Instructions to follow — When a line contains the string "leaf", it counts once; give the total of such lines in the entries below and nothing else.

Data to process —
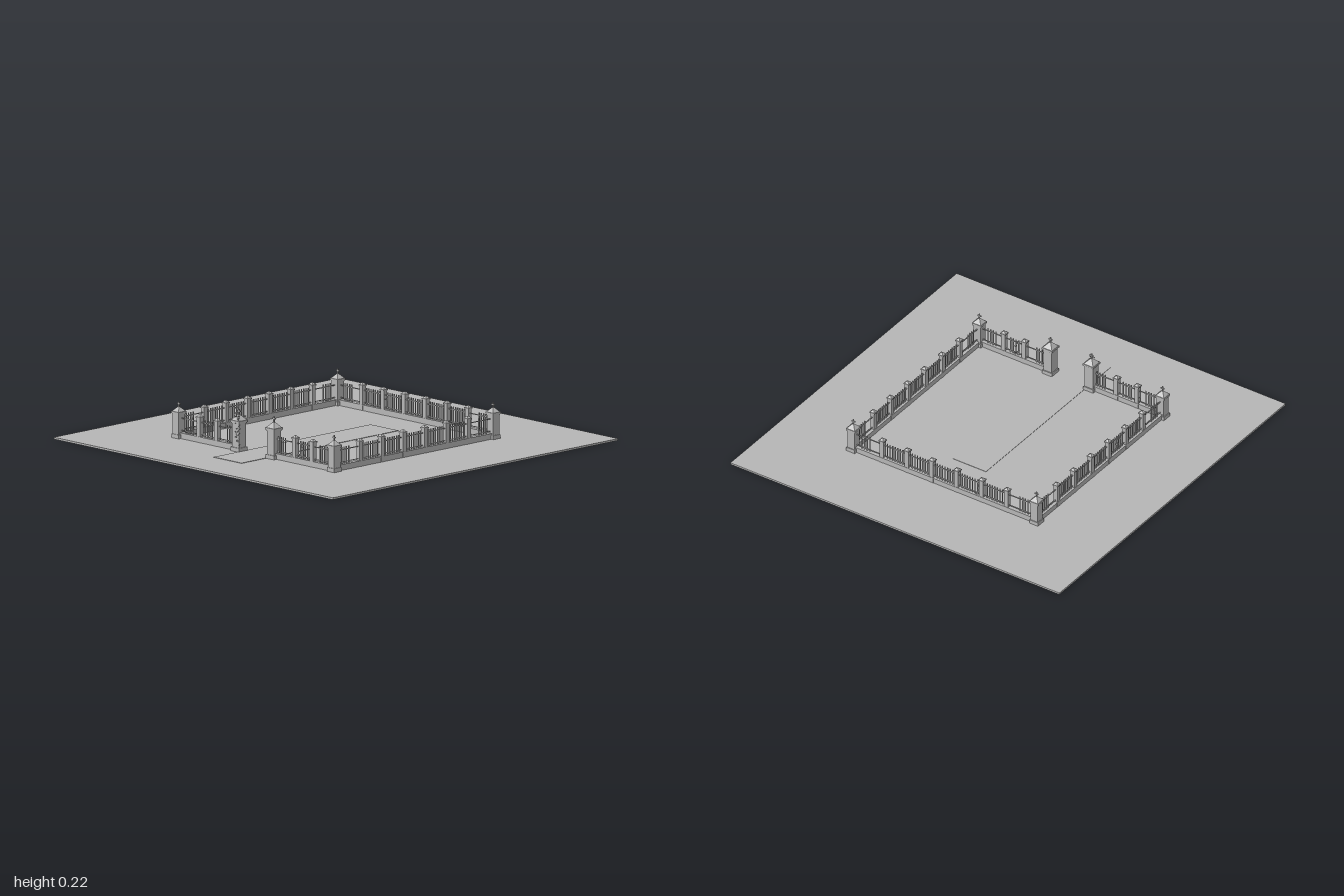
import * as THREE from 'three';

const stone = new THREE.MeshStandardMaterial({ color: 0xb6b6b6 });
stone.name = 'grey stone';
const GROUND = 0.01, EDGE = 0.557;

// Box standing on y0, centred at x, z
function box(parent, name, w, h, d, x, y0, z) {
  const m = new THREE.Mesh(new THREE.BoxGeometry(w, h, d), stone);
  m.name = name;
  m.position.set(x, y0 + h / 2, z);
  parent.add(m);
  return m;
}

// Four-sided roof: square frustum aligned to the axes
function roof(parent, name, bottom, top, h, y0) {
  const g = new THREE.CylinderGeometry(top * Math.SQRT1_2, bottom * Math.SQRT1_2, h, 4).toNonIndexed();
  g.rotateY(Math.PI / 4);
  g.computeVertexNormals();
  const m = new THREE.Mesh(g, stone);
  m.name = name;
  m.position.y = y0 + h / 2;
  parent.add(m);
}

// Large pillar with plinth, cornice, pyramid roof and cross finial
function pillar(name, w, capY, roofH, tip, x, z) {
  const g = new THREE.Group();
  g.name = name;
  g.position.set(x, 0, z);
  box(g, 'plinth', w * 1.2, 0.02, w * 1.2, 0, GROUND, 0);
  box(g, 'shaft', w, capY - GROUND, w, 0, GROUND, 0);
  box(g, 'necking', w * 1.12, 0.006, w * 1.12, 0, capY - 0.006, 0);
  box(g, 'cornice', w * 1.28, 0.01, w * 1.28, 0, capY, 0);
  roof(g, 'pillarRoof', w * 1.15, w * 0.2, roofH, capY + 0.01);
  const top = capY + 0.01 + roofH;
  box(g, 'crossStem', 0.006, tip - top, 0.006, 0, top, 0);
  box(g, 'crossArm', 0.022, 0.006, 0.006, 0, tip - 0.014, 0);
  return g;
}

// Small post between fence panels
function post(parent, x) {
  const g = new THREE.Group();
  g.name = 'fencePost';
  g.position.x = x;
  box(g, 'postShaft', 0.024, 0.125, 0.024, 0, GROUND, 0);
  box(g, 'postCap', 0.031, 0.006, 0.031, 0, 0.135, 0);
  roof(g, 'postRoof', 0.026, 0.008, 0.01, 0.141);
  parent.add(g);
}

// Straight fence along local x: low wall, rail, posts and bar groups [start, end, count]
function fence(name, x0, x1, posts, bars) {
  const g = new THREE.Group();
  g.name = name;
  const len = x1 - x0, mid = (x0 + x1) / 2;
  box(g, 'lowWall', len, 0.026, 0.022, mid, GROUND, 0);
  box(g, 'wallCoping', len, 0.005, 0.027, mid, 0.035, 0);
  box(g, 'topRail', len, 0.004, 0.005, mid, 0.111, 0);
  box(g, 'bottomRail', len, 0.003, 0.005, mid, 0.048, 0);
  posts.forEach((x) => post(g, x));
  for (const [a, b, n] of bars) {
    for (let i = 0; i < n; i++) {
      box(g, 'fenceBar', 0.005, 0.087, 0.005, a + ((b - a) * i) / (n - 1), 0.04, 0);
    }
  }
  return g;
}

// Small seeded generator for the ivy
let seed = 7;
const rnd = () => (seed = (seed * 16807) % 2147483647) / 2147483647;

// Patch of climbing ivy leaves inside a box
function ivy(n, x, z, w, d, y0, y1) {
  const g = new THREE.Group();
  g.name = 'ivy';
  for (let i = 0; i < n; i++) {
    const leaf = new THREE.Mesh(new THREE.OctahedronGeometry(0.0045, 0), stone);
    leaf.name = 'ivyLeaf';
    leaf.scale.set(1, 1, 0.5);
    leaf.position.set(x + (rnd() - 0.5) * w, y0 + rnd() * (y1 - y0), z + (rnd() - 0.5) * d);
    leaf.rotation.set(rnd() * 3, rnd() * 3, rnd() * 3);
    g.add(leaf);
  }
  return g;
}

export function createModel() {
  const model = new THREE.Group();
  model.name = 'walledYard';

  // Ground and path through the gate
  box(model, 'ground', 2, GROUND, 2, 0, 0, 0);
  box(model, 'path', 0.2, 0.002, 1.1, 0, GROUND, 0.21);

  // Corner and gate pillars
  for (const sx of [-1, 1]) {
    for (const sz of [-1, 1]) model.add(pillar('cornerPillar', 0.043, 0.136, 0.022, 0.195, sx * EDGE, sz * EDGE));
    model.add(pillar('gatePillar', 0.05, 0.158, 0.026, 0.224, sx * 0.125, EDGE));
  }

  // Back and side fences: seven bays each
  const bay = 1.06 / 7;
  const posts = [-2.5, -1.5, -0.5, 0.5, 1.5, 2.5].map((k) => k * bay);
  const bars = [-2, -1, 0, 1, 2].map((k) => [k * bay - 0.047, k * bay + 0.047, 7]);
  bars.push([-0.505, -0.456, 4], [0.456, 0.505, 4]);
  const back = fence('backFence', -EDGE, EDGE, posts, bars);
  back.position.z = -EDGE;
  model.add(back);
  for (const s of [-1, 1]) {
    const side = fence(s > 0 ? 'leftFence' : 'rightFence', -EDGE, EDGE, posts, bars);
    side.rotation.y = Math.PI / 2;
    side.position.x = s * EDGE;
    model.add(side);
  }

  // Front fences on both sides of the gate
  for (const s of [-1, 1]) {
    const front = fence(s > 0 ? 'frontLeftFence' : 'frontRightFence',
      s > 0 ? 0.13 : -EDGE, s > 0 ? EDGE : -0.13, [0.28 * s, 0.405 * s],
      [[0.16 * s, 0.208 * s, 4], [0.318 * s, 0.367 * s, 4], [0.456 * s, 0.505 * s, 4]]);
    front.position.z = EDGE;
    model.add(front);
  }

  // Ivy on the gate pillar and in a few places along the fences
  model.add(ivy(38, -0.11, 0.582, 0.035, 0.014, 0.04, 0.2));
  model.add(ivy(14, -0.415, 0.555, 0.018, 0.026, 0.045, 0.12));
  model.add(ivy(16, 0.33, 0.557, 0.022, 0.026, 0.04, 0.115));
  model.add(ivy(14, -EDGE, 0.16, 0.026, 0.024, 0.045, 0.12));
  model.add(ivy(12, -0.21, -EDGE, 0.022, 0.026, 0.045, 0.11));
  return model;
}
--
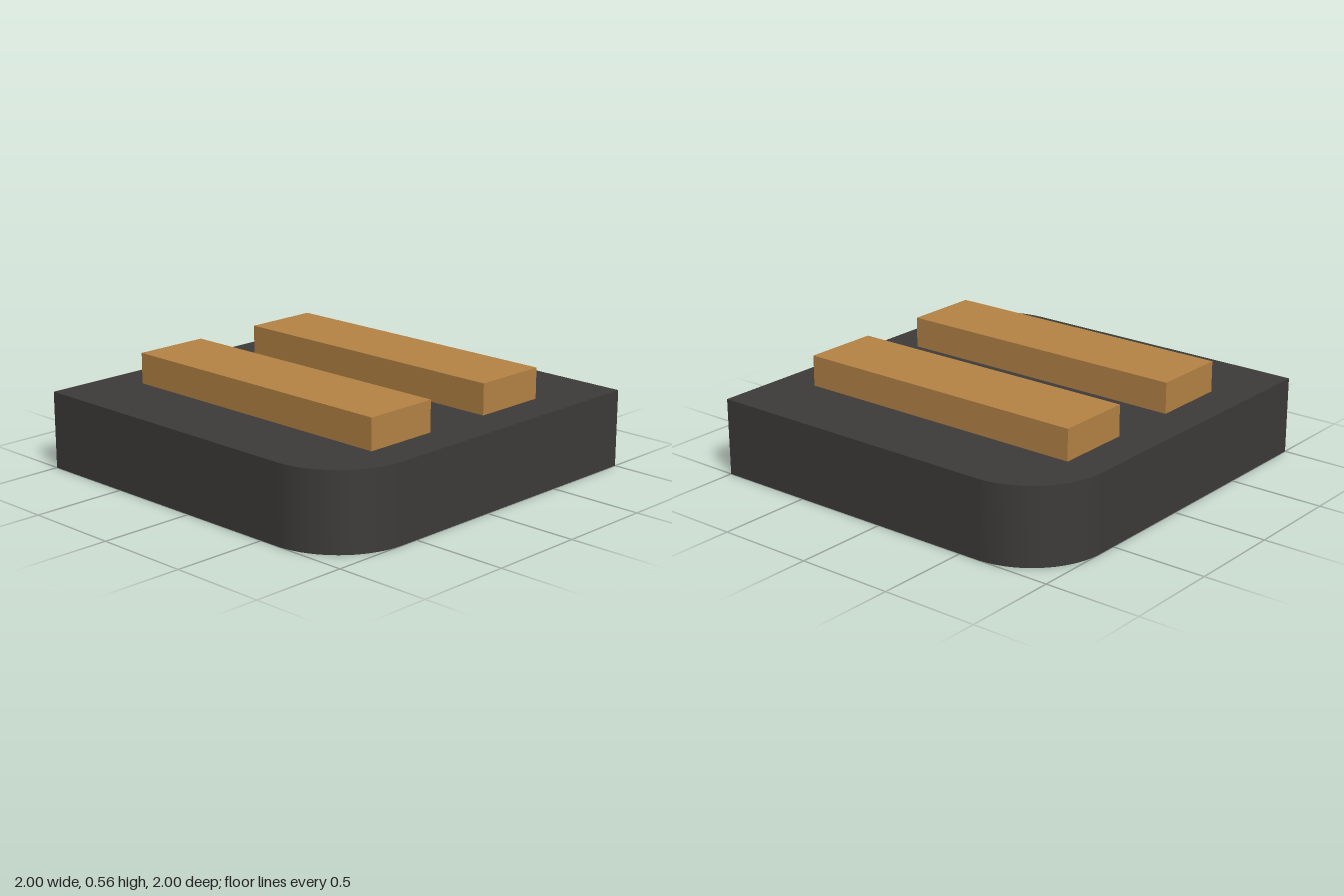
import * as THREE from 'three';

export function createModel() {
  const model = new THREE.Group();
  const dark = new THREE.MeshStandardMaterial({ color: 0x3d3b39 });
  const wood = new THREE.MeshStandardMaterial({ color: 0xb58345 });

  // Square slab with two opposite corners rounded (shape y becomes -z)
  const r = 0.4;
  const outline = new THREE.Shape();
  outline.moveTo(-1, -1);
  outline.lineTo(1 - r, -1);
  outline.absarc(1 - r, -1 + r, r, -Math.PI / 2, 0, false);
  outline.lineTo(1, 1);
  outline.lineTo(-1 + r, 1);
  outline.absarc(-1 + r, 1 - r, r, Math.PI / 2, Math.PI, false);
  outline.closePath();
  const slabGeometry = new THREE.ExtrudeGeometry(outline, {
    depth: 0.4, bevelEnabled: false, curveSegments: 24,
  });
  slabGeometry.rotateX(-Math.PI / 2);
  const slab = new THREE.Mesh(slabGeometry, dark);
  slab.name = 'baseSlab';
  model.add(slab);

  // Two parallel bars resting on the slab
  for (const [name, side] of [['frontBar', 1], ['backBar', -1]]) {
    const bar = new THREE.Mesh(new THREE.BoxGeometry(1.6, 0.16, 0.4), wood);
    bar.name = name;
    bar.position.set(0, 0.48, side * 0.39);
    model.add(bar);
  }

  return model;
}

Output of the exercise — 6